Entire World Reorganized While Bookseller's Back Was Turned
Not a lot of pictures in this post, but there are some great links to check out, unless all the rest of you are way, way ahead of me, which wouldn't be a huge surprise. Well, here's my confession:
Not only was Brontosaurus given a new name (I received this shock a decade ago and haven’t recovered from it yet), I now find, by accident, that the entire world of living organisms was reorganized while I wasn’t looking. There is a big new superdivision called a “domain,” including everything with nucleated cells. We (human beings), other mammals, fish, birds, trees, mushrooms and even plankton are now neighbors in the domain called eukaryota. All of us have special cells that contain a nucleus that in turn contains genetic material (chromosomes).
The problem that gave rise to the new classification is one we all (old enough to have learned these things under the old system) encountered in our first introduction to the classified world of living things.

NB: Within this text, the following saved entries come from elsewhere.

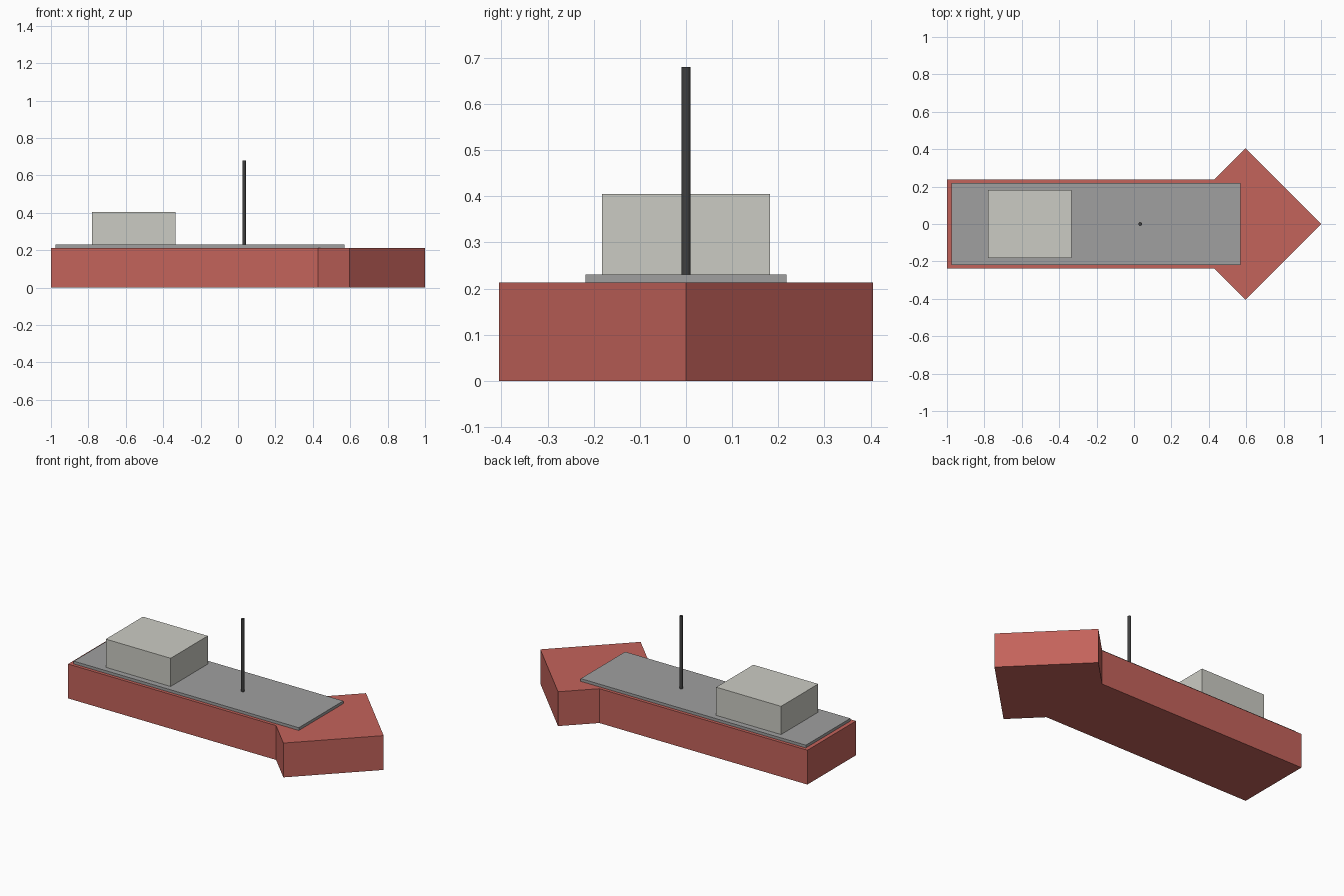
import bpy
import bmesh
import math

if "Cube" in bpy.data.objects:
    bpy.data.objects.remove(bpy.data.objects["Cube"])


def material(name, rgb):
    mat = bpy.data.materials.new(name)
    mat.diffuse_color = (*rgb, 1)
    mat.use_nodes = True
    mat.node_tree.nodes["Principled BSDF"].inputs["Base Color"].default_value = mat.diffuse_color
    return mat


RED = material("hull red", (0.55, 0.125, 0.105))
GREY = material("deck grey", (0.35, 0.35, 0.35))
PALE = material("cabin pale grey", (0.6, 0.6, 0.55))
DARK = material("mast dark grey", (0.05, 0.05, 0.05))


def prism(name, outline, z0, z1, mat):
    """Extrude a counter-clockwise outline from z0 to z1."""
    bm = bmesh.new()
    base = bm.faces.new([bm.verts.new((x, y, z0)) for x, y in outline])
    ext = bmesh.ops.extrude_face_region(bm, geom=[base], use_keep_orig=True)
    top = [v for v in ext["geom"] if isinstance(v, bmesh.types.BMVert)]
    bmesh.ops.translate(bm, verts=top, vec=(0, 0, z1 - z0))
    bmesh.ops.recalc_face_normals(bm, faces=bm.faces)
    mesh = bpy.data.meshes.new(name)
    bm.to_mesh(mesh)
    bm.free()
    mesh.materials.append(mat)
    obj = bpy.data.objects.new(name, mesh)
    bpy.context.collection.objects.link(obj)
    return obj


def rect(x0, x1, half_y):
    return [(x0, -half_y), (x1, -half_y), (x1, half_y), (x0, half_y)]


# Hull: straight body with a diamond-shaped bow
half = [(-1, -0.238), (0.428, -0.238), (0.595, -0.405)]
hull = half + [(1, 0)] + [(x, -y) for x, y in reversed(half)]
prism("hull", hull, 0, 0.213, RED)

# Deck plate and cabin
prism("deck", rect(-0.975, 0.57, 0.218), 0.213, 0.23, GREY)
prism("cabin", rect(-0.78, -0.335, 0.182), 0.213, 0.405, PALE)

# Mast
sides = 12
ring = [(0.033 + 0.01 * math.cos(2 * math.pi * i / sides),
         0.01 * math.sin(2 * math.pi * i / sides)) for i in range(sides)]
prism("mast", ring, 0.225, 0.68, DARK)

It came with the in-between organisms, those with characteristics of both plants and animals but not clearly one or the other. (This is an illustration of the general problem with the human propensity to divide everything into either/or, but I will resist that digression for today.) What to call them? Where to put them? Sharing motility with animals and sometimes chlorophyll with plants--in short, being a little bit country and a little bit pop--they now have their own kingdom in the new domain. They are protists, neighbors in our new joint domain.
Back to eukaryota, the domain at large. That name, from a couple of Greek words, is variously given in English, depending where you look for the answer, as “true kernel” or “true nucleus.” Since one authority gave the second word, charmingly, as “nuts,” I have decided to think of the domain as “good nuts.” The other guys, those without the good nuts (actually, they are without nuts or kernels at all), take in bacteria and viruses and such.
Often resistant to change, I find I like this new, expanded neighborhood. As one of my graduate school ethics professors said, as we moved from consideration of human rights narrowly described through broader civil rights and equality for women to animal rights, “Let ‘em all in!” The only problem is that it plays havoc with the classification I memorized back in freshman year of high school. That’s okay. I can adjust.